Dataset records:

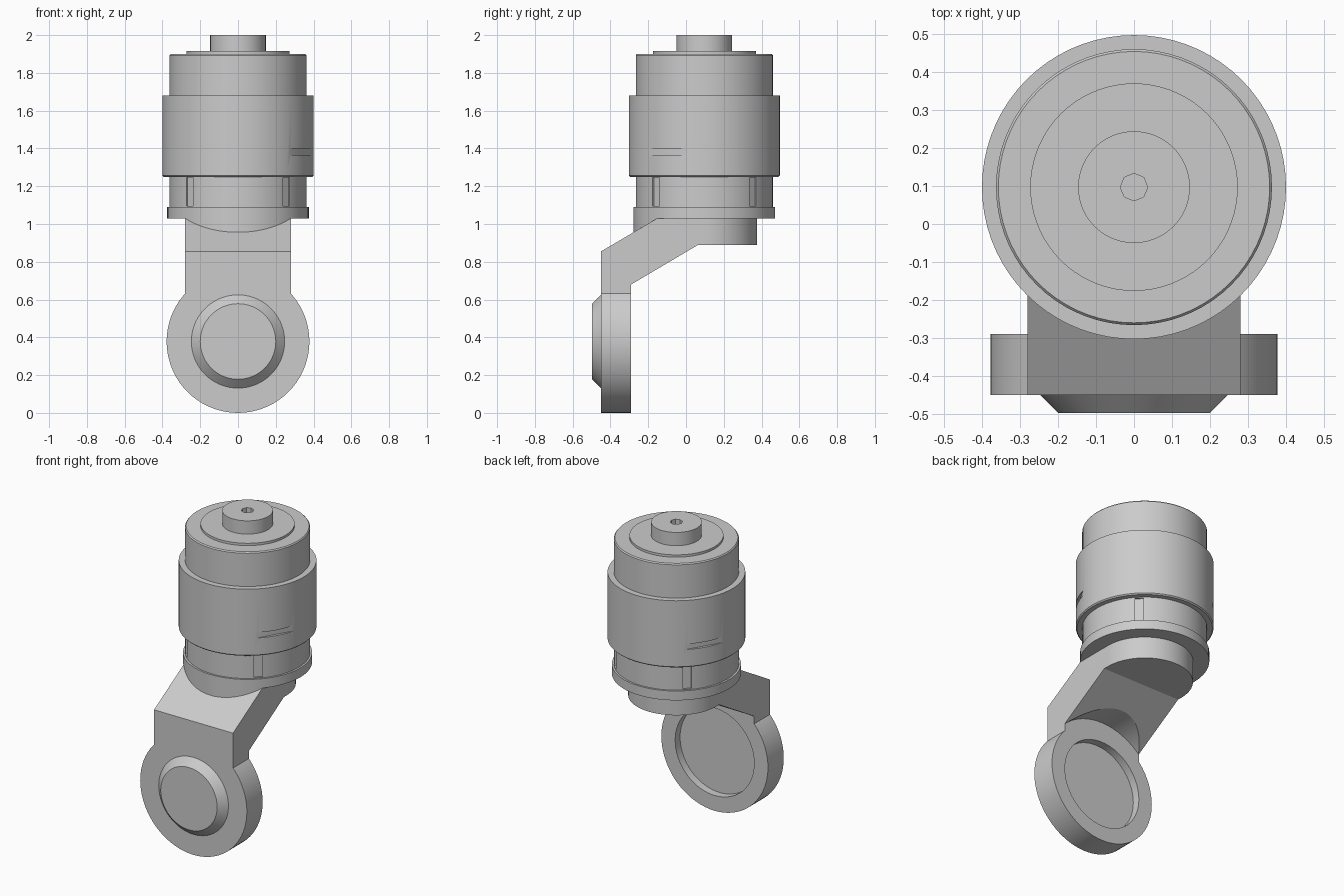
import bpy, bmesh
from math import sin, cos, pi, radians
from mathutils import Matrix, Vector

if "Cube" in bpy.data.objects:
    bpy.data.objects.remove(bpy.data.objects["Cube"], do_unlink=True)

COLUMN = Vector((0, 0.097, 0))   # axis of the upright column
LUG = Vector((0, 0, 0.378))      # axis of the round lug
FRONT, BACK = -0.45, -0.29       # faces of the lug plate
ARM_HALF = 0.28

grey = bpy.data.materials.new("light grey")
grey.use_nodes = True
grey.diffuse_color = (0.6, 0.6, 0.6, 1)
grey.node_tree.nodes["Principled BSDF"].inputs["Base Color"].default_value = (0.6, 0.6, 0.6, 1)


def finish(name, bm):
    bmesh.ops.recalc_face_normals(bm, faces=bm.faces)
    mesh = bpy.data.meshes.new(name)
    bm.to_mesh(mesh)
    bm.free()
    mesh.materials.append(grey)
    obj = bpy.data.objects.new(name, mesh)
    bpy.context.collection.objects.link(obj)
    return obj


def lathe(name, profile, origin, lying=False, sides=72):
    """Turn (radius, height) pairs about z, or about y when lying."""
    bm = bmesh.new()
    rings = []
    for r, h in profile:
        ring = []
        for i in range(sides):
            a = 2 * pi * i / sides
            p = (r * cos(a), h, r * sin(a)) if lying else (r * cos(a), r * sin(a), h)
            ring.append(bm.verts.new(origin + Vector(p)))
        rings.append(ring)
    for low, high in zip(rings, rings[1:]):
        for i in range(sides):
            j = (i + 1) % sides
            bm.faces.new((low[i], low[j], high[j], high[i]))
    bm.faces.new(rings[0])
    bm.faces.new(rings[-1])
    return finish(name, bm)


def prism(name, points, offset):
    """Extrude a polygon along an offset."""
    bm = bmesh.new()
    face = bm.faces.new([bm.verts.new(p) for p in points])
    out = bmesh.ops.extrude_face_region(bm, geom=[face])["geom"]
    moved = [v for v in out if isinstance(v, bmesh.types.BMVert)]
    bmesh.ops.translate(bm, verts=moved, vec=offset)
    if not face.is_valid or len(face.link_loops if hasattr(face, "link_loops") else []) == 0:
        bm.normal_update()
    return finish(name, bm)


def box(name, size, distance, angle, z):
    """Box centred at a distance from the column axis, turned to an angle."""
    bm = bmesh.new()
    place = (Matrix.Translation(COLUMN) @ Matrix.Rotation(radians(angle), 4, "Z")
             @ Matrix.Translation((distance, 0, z)) @ Matrix.Diagonal((*size, 1)))
    bmesh.ops.create_cube(bm, size=1, matrix=place)
    return finish(name, bm)


def combine(obj, other, operation):
    mod = obj.modifiers.new(operation.lower(), "BOOLEAN")
    mod.operation = operation
    mod.solver = "EXACT"
    mod.object = other
    bpy.context.view_layer.objects.active = obj
    bpy.ops.object.modifier_apply(modifier=mod.name)
    bpy.data.objects.remove(other, do_unlink=True)


def smooth(obj):
    bpy.ops.object.select_all(action="DESELECT")
    obj.select_set(True)
    bpy.context.view_layer.objects.active = obj
    bpy.ops.object.shade_smooth_by_angle(angle=radians(25))


# Column: flange, neck, sleeve, upper drum, cap and top boss
column = lathe("column", [
    (0.375, 1.03), (0.375, 1.09), (0.363, 1.09), (0.363, 1.25),
    (0.393, 1.25), (0.40, 1.257), (0.40, 1.68), (0.363, 1.68),
    (0.363, 1.893), (0.357, 1.90), (0.273, 1.90), (0.273, 1.915),
    (0.147, 1.915), (0.147, 2.0)], COLUMN)
combine(column, lathe("socket", [(0.036, 1.94), (0.036, 2.1)], COLUMN, sides=8), "DIFFERENCE")

# Flat slots on opposite sides of the sleeve
for angle in (-30.5, 149.5):
    combine(column, box("slot", (0.1, 0.4, 0.035), 0.433, angle, 1.383), "DIFFERENCE")

# Narrow upright grooves around the neck
for k in range(4):
    combine(column, box("groove", (0.06, 0.05, 0.15), 0.383, -45 + 90 * k, 1.17), "DIFFERENCE")
smooth(column)

# Cranked arm
side = [(FRONT, 0.58), (FRONT, 0.855), (-0.135, 1.04), (0.097, 1.04),
        (0.097, 0.89), (0.065, 0.89), (BACK, 0.68), (BACK, 0.58)]
arm = prism("bracket_arm", [(-ARM_HALF, y, z) for y, z in side], (2 * ARM_HALF, 0, 0))

# Round seat under the column, and its curved front shoulder
combine(arm, lathe("seat", [(0.28, 0.89), (0.28, 1.04)], COLUMN), "UNION")
arc = [radians(-138.2 + 96.4 * i / 24) for i in range(25)]
outline = [(0.3745 * cos(a), COLUMN.y + 0.3745 * sin(a), 0.92) for a in arc]
outline += [(0.279, 0.05, 0.92), (-0.279, 0.05, 0.92)]
combine(arm, prism("shoulder", outline, (0, 0, 0.12)), "UNION")

# Round lug with a bevelled hub on the front
combine(arm, lathe("lug", [(0.378, FRONT), (0.378, BACK)], LUG, True), "UNION")
combine(arm, lathe("hub", [(0.247, FRONT + 0.02), (0.247, FRONT), (0.2, -0.497)], LUG, True), "UNION")

# Clearance under the arm and a shallow recess in the back of the lug
combine(arm, lathe("clearance", [(0.41, BACK), (0.41, 0.05)], LUG, True), "DIFFERENCE")
combine(arm, lathe("recess", [(0.28, -0.34), (0.28, BACK + 0.05)], LUG, True), "DIFFERENCE")
smooth(arm)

> [Exercise directions]: Note every line of the records that holds the word "profile", and copy it.

> [Answer to this problem]:
def lathe(name, profile, origin, lying=False, sides=72):
    for r, h in profile:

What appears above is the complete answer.